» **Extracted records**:
*** Begin section ***

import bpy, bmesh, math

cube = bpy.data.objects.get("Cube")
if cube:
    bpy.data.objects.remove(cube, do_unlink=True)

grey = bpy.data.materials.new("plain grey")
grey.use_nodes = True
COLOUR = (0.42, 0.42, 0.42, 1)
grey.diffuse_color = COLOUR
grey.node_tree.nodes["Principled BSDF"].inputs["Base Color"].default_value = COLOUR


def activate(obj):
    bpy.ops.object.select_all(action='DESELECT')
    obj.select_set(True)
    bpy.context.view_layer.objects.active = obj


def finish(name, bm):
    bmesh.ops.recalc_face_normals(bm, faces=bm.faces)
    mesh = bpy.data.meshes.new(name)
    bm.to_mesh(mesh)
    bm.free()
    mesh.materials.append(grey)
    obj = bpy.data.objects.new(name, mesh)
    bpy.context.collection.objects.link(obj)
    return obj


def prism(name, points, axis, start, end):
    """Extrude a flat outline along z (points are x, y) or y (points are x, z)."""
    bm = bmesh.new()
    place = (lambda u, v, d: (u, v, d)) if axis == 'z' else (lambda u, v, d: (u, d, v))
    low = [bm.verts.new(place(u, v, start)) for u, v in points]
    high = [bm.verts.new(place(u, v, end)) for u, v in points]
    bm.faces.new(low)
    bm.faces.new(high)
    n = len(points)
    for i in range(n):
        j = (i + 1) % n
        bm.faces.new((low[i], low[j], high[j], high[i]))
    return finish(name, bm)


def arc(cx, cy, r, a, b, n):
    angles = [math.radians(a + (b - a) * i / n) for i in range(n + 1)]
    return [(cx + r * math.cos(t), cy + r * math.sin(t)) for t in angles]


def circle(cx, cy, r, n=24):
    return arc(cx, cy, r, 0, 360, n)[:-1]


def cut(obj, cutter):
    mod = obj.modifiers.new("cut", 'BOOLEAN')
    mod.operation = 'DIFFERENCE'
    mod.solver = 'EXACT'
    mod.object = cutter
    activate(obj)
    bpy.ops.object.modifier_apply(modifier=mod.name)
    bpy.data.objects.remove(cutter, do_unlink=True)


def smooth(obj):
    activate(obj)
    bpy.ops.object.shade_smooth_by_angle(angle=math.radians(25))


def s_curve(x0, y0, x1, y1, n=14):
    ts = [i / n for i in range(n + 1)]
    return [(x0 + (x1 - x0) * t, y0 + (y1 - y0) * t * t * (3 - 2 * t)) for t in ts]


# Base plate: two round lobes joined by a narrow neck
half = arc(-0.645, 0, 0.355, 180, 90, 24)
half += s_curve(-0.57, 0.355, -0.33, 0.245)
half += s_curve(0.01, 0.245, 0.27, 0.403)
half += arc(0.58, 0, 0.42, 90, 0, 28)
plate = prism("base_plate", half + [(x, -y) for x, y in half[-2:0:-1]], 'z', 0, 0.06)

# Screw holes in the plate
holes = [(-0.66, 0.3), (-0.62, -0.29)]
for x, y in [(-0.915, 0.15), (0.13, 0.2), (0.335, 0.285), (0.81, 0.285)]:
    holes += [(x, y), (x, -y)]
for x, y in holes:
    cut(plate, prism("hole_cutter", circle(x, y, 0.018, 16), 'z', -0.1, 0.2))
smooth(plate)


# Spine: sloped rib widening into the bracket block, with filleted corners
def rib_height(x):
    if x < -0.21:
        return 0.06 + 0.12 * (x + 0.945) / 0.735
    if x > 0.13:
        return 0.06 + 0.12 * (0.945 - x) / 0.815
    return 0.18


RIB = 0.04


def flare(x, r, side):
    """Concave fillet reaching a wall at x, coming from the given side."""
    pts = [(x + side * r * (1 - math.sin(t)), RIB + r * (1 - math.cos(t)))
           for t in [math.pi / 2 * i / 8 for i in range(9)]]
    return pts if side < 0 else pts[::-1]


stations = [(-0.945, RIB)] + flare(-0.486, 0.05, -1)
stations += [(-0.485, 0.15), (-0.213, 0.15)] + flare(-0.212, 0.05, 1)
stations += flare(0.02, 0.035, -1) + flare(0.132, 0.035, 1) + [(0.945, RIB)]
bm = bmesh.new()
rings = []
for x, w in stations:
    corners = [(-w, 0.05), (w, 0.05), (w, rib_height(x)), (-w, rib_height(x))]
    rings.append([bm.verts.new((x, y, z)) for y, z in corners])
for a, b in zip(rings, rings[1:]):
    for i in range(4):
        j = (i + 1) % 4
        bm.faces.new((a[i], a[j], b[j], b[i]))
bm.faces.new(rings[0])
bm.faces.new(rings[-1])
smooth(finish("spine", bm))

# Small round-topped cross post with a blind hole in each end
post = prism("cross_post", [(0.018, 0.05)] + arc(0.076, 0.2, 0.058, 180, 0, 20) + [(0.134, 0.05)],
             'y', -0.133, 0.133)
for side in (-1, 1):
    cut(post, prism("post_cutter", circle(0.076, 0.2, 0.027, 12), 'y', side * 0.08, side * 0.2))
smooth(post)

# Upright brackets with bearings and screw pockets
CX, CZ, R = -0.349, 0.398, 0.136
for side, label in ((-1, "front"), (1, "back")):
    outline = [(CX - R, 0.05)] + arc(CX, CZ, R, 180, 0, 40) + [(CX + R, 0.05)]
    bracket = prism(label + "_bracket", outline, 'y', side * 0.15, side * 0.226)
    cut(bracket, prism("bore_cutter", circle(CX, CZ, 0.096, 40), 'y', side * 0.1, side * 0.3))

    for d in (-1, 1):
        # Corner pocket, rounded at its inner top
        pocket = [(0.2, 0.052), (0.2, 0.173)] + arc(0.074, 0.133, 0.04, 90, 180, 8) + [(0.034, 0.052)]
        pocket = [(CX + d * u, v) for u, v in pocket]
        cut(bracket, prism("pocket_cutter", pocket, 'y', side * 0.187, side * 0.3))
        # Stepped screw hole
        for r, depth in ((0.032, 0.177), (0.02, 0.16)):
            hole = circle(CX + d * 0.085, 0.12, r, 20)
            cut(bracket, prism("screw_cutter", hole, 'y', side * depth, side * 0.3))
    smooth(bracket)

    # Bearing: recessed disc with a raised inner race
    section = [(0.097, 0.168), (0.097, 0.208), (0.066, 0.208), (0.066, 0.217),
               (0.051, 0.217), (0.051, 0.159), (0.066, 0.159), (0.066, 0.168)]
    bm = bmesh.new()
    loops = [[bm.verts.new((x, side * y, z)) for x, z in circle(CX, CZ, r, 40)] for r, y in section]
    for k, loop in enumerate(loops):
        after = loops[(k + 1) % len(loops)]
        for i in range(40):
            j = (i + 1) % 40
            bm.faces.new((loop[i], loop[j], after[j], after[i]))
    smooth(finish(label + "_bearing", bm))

*** End section ***

» **WORK INSTRUCTION**: Recopy the records without any alteration.

» **OUTPUT OF THE EXERCISE**:
import bpy, bmesh, math

cube = bpy.data.objects.get("Cube")
if cube:
    bpy.data.objects.remove(cube, do_unlink=True)

grey = bpy.data.materials.new("plain grey")
grey.use_nodes = True
COLOUR = (0.42, 0.42, 0.42, 1)
grey.diffuse_color = COLOUR
grey.node_tree.nodes["Principled BSDF"].inputs["Base Color"].default_value = COLOUR


def activate(obj):
    bpy.ops.object.select_all(action='DESELECT')
    obj.select_set(True)
    bpy.context.view_layer.objects.active = obj


def finish(name, bm):
    bmesh.ops.recalc_face_normals(bm, faces=bm.faces)
    mesh = bpy.data.meshes.new(name)
    bm.to_mesh(mesh)
    bm.free()
    mesh.materials.append(grey)
    obj = bpy.data.objects.new(name, mesh)
    bpy.context.collection.objects.link(obj)
    return obj


def prism(name, points, axis, start, end):
    """Extrude a flat outline along z (points are x, y) or y (points are x, z)."""
    bm = bmesh.new()
    place = (lambda u, v, d: (u, v, d)) if axis == 'z' else (lambda u, v, d: (u, d, v))
    low = [bm.verts.new(place(u, v, start)) for u, v in points]
    high = [bm.verts.new(place(u, v, end)) for u, v in points]
    bm.faces.new(low)
    bm.faces.new(high)
    n = len(points)
    for i in range(n):
        j = (i + 1) % n
        bm.faces.new((low[i], low[j], high[j], high[i]))
    return finish(name, bm)


def arc(cx, cy, r, a, b, n):
    angles = [math.radians(a + (b - a) * i / n) for i in range(n + 1)]
    return [(cx + r * math.cos(t), cy + r * math.sin(t)) for t in angles]


def circle(cx, cy, r, n=24):
    return arc(cx, cy, r, 0, 360, n)[:-1]


def cut(obj, cutter):
    mod = obj.modifiers.new("cut", 'BOOLEAN')
    mod.operation = 'DIFFERENCE'
    mod.solver = 'EXACT'
    mod.object = cutter
    activate(obj)
    bpy.ops.object.modifier_apply(modifier=mod.name)
    bpy.data.objects.remove(cutter, do_unlink=True)


def smooth(obj):
    activate(obj)
    bpy.ops.object.shade_smooth_by_angle(angle=math.radians(25))


def s_curve(x0, y0, x1, y1, n=14):
    ts = [i / n for i in range(n + 1)]
    return [(x0 + (x1 - x0) * t, y0 + (y1 - y0) * t * t * (3 - 2 * t)) for t in ts]


# Base plate: two round lobes joined by a narrow neck
half = arc(-0.645, 0, 0.355, 180, 90, 24)
half += s_curve(-0.57, 0.355, -0.33, 0.245)
half += s_curve(0.01, 0.245, 0.27, 0.403)
half += arc(0.58, 0, 0.42, 90, 0, 28)
plate = prism("base_plate", half + [(x, -y) for x, y in half[-2:0:-1]], 'z', 0, 0.06)

# Screw holes in the plate
holes = [(-0.66, 0.3), (-0.62, -0.29)]
for x, y in [(-0.915, 0.15), (0.13, 0.2), (0.335, 0.285), (0.81, 0.285)]:
    holes += [(x, y), (x, -y)]
for x, y in holes:
    cut(plate, prism("hole_cutter", circle(x, y, 0.018, 16), 'z', -0.1, 0.2))
smooth(plate)


# Spine: sloped rib widening into the bracket block, with filleted corners
def rib_height(x):
    if x < -0.21:
        return 0.06 + 0.12 * (x + 0.945) / 0.735
    if x > 0.13:
        return 0.06 + 0.12 * (0.945 - x) / 0.815
    return 0.18


RIB = 0.04


def flare(x, r, side):
    """Concave fillet reaching a wall at x, coming from the given side."""
    pts = [(x + side * r * (1 - math.sin(t)), RIB + r * (1 - math.cos(t)))
           for t in [math.pi / 2 * i / 8 for i in range(9)]]
    return pts if side < 0 else pts[::-1]


stations = [(-0.945, RIB)] + flare(-0.486, 0.05, -1)
stations += [(-0.485, 0.15), (-0.213, 0.15)] + flare(-0.212, 0.05, 1)
stations += flare(0.02, 0.035, -1) + flare(0.132, 0.035, 1) + [(0.945, RIB)]
bm = bmesh.new()
rings = []
for x, w in stations:
    corners = [(-w, 0.05), (w, 0.05), (w, rib_height(x)), (-w, rib_height(x))]
    rings.append([bm.verts.new((x, y, z)) for y, z in corners])
for a, b in zip(rings, rings[1:]):
    for i in range(4):
        j = (i + 1) % 4
        bm.faces.new((a[i], a[j], b[j], b[i]))
bm.faces.new(rings[0])
bm.faces.new(rings[-1])
smooth(finish("spine", bm))

# Small round-topped cross post with a blind hole in each end
post = prism("cross_post", [(0.018, 0.05)] + arc(0.076, 0.2, 0.058, 180, 0, 20) + [(0.134, 0.05)],
             'y', -0.133, 0.133)
for side in (-1, 1):
    cut(post, prism("post_cutter", circle(0.076, 0.2, 0.027, 12), 'y', side * 0.08, side * 0.2))
smooth(post)

# Upright brackets with bearings and screw pockets
CX, CZ, R = -0.349, 0.398, 0.136
for side, label in ((-1, "front"), (1, "back")):
    outline = [(CX - R, 0.05)] + arc(CX, CZ, R, 180, 0, 40) + [(CX + R, 0.05)]
    bracket = prism(label + "_bracket", outline, 'y', side * 0.15, side * 0.226)
    cut(bracket, prism("bore_cutter", circle(CX, CZ, 0.096, 40), 'y', side * 0.1, side * 0.3))

    for d in (-1, 1):
        # Corner pocket, rounded at its inner top
        pocket = [(0.2, 0.052), (0.2, 0.173)] + arc(0.074, 0.133, 0.04, 90, 180, 8) + [(0.034, 0.052)]
        pocket = [(CX + d * u, v) for u, v in pocket]
        cut(bracket, prism("pocket_cutter", pocket, 'y', side * 0.187, side * 0.3))
        # Stepped screw hole
        for r, depth in ((0.032, 0.177), (0.02, 0.16)):
            hole = circle(CX + d * 0.085, 0.12, r, 20)
            cut(bracket, prism("screw_cutter", hole, 'y', side * depth, side * 0.3))
    smooth(bracket)

    # Bearing: recessed disc with a raised inner race
    section = [(0.097, 0.168), (0.097, 0.208), (0.066, 0.208), (0.066, 0.217),
               (0.051, 0.217), (0.051, 0.159), (0.066, 0.159), (0.066, 0.168)]
    bm = bmesh.new()
    loops = [[bm.verts.new((x, side * y, z)) for x, z in circle(CX, CZ, r, 40)] for r, y in section]
    for k, loop in enumerate(loops):
        after = loops[(k + 1) % len(loops)]
        for i in range(40):
            j = (i + 1) % 40
            bm.faces.new((loop[i], loop[j], after[j], after[i]))
    smooth(finish(label + "_bearing", bm))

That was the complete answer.